** Assignment **
Would you repeat exactly the part of the listing below that runs from the line containing "bpy.data.objects.remove(tool)" down to the line containing "rings += [(0.3 - 0.043", inclusive, and nothing else?

** Exercise data **
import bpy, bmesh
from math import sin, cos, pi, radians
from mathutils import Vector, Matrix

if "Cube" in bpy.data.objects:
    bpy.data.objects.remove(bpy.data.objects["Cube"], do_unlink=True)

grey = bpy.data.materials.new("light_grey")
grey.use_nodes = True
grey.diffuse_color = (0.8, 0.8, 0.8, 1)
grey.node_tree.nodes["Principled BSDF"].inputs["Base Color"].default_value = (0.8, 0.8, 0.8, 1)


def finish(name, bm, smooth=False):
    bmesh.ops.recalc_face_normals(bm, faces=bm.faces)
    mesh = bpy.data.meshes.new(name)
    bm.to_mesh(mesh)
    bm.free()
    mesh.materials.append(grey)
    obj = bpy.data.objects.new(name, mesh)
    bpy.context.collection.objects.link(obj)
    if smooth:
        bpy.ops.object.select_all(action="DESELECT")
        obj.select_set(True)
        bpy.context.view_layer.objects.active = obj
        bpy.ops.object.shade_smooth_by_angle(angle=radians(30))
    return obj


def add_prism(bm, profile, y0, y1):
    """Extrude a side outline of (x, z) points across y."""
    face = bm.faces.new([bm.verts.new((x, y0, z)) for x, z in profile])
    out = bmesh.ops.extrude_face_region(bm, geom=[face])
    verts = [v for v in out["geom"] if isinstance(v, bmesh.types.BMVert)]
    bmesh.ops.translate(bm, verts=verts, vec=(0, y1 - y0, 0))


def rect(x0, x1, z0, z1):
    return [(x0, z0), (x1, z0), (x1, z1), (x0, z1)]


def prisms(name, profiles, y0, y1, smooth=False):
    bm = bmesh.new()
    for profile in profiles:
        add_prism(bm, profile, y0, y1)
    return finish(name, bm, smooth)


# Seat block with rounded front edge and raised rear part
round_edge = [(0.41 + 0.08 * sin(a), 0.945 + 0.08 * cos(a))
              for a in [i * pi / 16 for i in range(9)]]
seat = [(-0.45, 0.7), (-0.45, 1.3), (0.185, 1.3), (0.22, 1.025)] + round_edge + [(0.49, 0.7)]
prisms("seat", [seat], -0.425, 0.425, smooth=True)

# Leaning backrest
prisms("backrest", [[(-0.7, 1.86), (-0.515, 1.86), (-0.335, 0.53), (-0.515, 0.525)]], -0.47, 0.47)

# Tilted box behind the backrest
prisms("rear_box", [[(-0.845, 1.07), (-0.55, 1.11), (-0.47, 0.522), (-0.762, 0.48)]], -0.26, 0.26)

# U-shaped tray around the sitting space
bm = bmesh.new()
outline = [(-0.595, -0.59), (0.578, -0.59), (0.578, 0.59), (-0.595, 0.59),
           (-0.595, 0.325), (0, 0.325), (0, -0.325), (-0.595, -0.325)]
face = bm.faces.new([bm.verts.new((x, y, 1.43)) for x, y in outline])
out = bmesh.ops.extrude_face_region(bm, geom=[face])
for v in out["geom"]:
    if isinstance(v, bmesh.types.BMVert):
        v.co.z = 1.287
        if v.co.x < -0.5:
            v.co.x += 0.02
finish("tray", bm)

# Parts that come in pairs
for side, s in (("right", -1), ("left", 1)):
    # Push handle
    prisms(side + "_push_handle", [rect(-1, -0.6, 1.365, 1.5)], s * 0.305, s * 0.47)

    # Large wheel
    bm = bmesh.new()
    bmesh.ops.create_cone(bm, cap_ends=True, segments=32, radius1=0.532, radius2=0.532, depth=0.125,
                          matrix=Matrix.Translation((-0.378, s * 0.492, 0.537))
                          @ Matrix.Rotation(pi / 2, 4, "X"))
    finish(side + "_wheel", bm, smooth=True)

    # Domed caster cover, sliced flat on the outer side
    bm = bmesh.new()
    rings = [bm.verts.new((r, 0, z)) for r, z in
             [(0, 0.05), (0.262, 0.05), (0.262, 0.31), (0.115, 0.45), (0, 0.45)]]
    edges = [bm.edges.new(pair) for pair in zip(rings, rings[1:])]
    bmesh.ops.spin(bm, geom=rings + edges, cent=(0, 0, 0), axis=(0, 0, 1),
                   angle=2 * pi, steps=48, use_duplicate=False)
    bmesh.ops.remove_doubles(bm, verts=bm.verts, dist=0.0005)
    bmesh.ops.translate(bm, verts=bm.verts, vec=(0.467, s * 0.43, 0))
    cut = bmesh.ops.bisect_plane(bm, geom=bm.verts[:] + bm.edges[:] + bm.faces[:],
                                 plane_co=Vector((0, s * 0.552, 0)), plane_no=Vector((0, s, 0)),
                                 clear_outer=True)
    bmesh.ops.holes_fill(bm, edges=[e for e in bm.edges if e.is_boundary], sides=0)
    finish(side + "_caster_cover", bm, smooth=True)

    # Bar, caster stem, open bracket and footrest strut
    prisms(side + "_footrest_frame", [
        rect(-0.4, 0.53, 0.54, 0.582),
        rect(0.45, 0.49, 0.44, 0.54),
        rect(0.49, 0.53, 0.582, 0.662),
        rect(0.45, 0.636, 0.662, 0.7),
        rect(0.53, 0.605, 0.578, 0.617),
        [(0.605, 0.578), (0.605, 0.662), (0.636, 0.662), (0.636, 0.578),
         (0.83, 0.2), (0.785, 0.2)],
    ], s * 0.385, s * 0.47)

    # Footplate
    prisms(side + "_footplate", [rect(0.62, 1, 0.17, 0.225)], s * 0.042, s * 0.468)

--

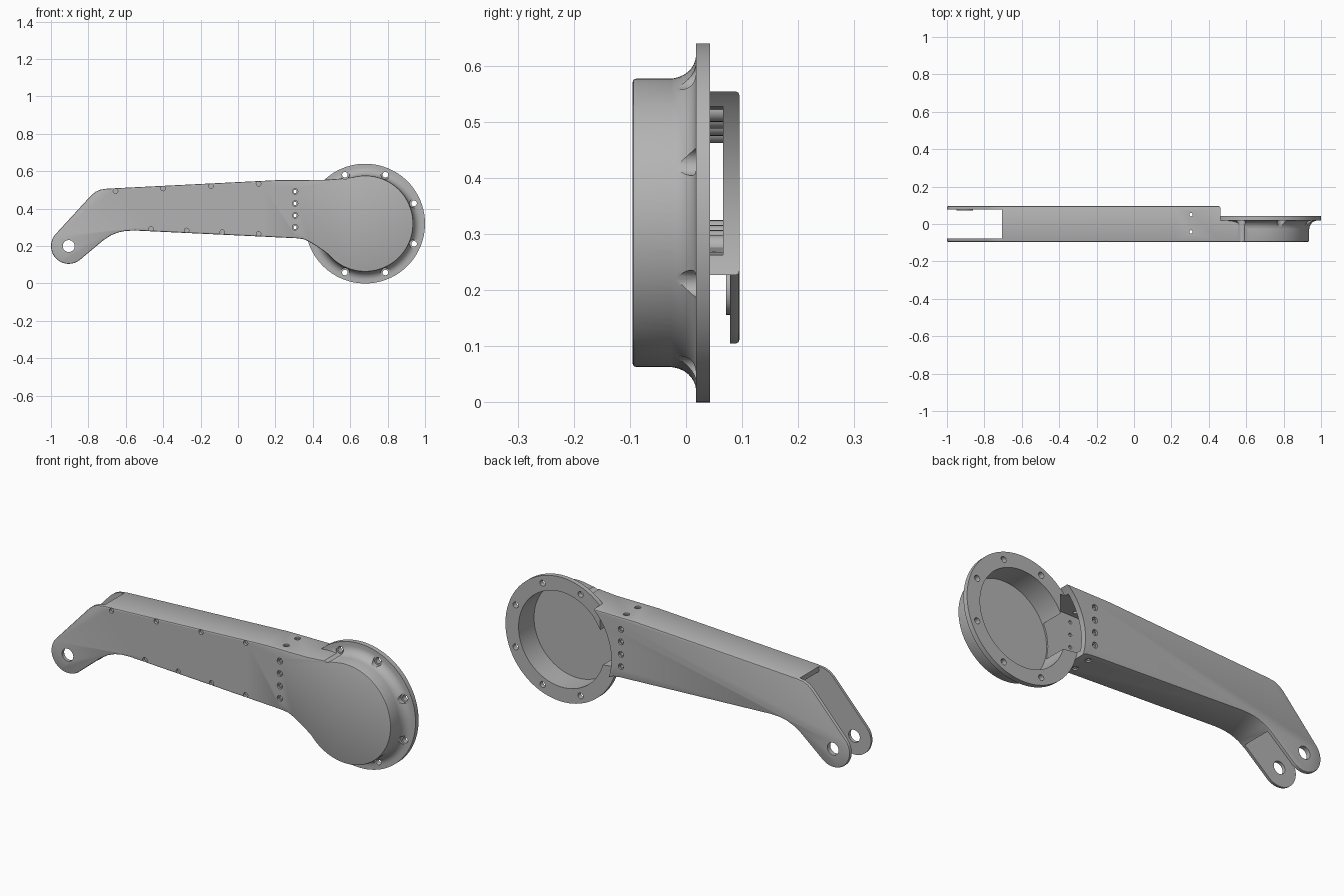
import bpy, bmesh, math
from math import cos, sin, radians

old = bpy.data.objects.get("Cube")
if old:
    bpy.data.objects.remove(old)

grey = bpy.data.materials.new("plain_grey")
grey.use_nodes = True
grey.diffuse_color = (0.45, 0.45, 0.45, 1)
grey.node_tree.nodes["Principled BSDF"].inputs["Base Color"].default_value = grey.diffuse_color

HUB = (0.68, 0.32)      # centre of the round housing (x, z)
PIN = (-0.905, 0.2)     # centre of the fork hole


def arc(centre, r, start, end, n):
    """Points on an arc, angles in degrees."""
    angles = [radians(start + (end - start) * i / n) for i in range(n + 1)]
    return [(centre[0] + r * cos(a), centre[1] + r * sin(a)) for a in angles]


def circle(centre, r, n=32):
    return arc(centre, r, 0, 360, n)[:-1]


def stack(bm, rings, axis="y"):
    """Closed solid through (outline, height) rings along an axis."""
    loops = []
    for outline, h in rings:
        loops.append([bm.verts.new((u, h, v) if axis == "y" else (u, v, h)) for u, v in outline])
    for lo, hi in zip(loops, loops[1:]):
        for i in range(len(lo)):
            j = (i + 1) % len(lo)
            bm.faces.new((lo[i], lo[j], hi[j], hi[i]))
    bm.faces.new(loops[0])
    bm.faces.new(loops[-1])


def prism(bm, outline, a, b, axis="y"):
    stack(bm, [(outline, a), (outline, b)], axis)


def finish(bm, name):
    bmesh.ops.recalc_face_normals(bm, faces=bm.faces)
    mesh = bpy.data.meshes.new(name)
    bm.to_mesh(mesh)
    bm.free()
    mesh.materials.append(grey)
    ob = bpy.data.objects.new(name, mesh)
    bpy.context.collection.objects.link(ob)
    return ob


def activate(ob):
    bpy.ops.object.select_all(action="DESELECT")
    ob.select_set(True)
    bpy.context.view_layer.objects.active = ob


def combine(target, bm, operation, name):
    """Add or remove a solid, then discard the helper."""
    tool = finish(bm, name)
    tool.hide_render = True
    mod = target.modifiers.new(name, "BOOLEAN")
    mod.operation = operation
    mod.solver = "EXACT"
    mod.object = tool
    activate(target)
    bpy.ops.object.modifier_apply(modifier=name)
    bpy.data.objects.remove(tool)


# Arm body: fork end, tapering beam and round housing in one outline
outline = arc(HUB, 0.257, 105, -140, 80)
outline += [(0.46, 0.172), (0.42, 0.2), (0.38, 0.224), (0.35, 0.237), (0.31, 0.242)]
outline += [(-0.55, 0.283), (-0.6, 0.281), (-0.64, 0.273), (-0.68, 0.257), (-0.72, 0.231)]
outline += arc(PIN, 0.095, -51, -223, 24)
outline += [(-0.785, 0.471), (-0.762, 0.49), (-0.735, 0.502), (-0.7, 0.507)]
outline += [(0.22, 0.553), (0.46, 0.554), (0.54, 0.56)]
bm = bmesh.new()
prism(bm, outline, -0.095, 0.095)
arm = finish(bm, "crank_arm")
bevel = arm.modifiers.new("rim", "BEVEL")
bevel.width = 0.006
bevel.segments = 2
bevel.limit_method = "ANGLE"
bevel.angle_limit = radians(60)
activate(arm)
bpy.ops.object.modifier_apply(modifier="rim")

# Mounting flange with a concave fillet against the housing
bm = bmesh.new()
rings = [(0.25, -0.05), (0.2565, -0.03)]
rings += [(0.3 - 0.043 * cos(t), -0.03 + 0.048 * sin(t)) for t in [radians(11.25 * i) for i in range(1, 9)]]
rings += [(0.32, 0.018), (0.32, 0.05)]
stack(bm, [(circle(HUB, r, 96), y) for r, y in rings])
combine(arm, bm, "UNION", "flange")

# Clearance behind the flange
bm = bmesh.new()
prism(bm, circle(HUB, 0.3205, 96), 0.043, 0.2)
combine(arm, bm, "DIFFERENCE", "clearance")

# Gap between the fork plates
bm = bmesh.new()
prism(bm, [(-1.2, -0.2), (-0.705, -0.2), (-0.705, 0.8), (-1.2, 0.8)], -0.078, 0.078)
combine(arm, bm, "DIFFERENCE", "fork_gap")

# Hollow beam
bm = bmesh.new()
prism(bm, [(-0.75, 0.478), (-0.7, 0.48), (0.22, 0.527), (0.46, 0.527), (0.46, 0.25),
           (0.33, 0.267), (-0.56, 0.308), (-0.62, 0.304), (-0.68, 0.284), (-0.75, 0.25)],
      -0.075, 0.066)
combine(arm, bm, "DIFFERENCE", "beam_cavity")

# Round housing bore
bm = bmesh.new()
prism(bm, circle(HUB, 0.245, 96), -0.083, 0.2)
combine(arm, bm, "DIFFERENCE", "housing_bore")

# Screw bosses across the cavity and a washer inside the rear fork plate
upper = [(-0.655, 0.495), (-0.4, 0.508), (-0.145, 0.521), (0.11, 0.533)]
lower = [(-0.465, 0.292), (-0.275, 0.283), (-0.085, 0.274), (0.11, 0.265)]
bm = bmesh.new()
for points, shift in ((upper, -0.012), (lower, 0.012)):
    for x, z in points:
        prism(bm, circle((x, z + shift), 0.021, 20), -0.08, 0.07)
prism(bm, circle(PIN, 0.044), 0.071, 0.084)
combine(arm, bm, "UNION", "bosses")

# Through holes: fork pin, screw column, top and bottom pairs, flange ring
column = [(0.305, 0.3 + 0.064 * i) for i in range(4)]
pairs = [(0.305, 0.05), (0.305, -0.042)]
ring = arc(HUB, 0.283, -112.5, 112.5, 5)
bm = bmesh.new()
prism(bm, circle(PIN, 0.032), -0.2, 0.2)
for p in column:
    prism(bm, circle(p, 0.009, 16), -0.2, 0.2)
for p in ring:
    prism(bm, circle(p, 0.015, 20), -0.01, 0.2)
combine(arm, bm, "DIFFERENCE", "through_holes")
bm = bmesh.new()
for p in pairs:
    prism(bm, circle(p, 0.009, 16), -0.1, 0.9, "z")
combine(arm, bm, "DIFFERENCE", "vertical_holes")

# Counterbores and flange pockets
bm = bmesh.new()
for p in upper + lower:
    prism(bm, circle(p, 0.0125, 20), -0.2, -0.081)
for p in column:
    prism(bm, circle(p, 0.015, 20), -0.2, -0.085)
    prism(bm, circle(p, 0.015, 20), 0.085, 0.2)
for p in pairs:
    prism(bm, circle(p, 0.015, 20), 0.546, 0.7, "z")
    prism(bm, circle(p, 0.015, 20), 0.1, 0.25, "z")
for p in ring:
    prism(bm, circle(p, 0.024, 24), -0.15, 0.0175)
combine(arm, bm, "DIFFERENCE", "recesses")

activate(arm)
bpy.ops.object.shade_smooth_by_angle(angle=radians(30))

** Written answer **
    bpy.data.objects.remove(tool)


# Arm body: fork end, tapering beam and round housing in one outline
outline = arc(HUB, 0.257, 105, -140, 80)
outline += [(0.46, 0.172), (0.42, 0.2), (0.38, 0.224), (0.35, 0.237), (0.31, 0.242)]
outline += [(-0.55, 0.283), (-0.6, 0.281), (-0.64, 0.273), (-0.68, 0.257), (-0.72, 0.231)]
outline += arc(PIN, 0.095, -51, -223, 24)
outline += [(-0.785, 0.471), (-0.762, 0.49), (-0.735, 0.502), (-0.7, 0.507)]
outline += [(0.22, 0.553), (0.46, 0.554), (0.54, 0.56)]
bm = bmesh.new()
prism(bm, outline, -0.095, 0.095)
arm = finish(bm, "crank_arm")
bevel = arm.modifiers.new("rim", "BEVEL")
bevel.width = 0.006
bevel.segments = 2
bevel.limit_method = "ANGLE"
bevel.angle_limit = radians(60)
activate(arm)
bpy.ops.object.modifier_apply(modifier="rim")

# Mounting flange with a concave fillet against the housing
bm = bmesh.new()
rings = [(0.25, -0.05), (0.2565, -0.03)]
rings += [(0.3 - 0.043 * cos(t), -0.03 + 0.048 * sin(t)) for t in [radians(11.25 * i) for i in range(1, 9)]]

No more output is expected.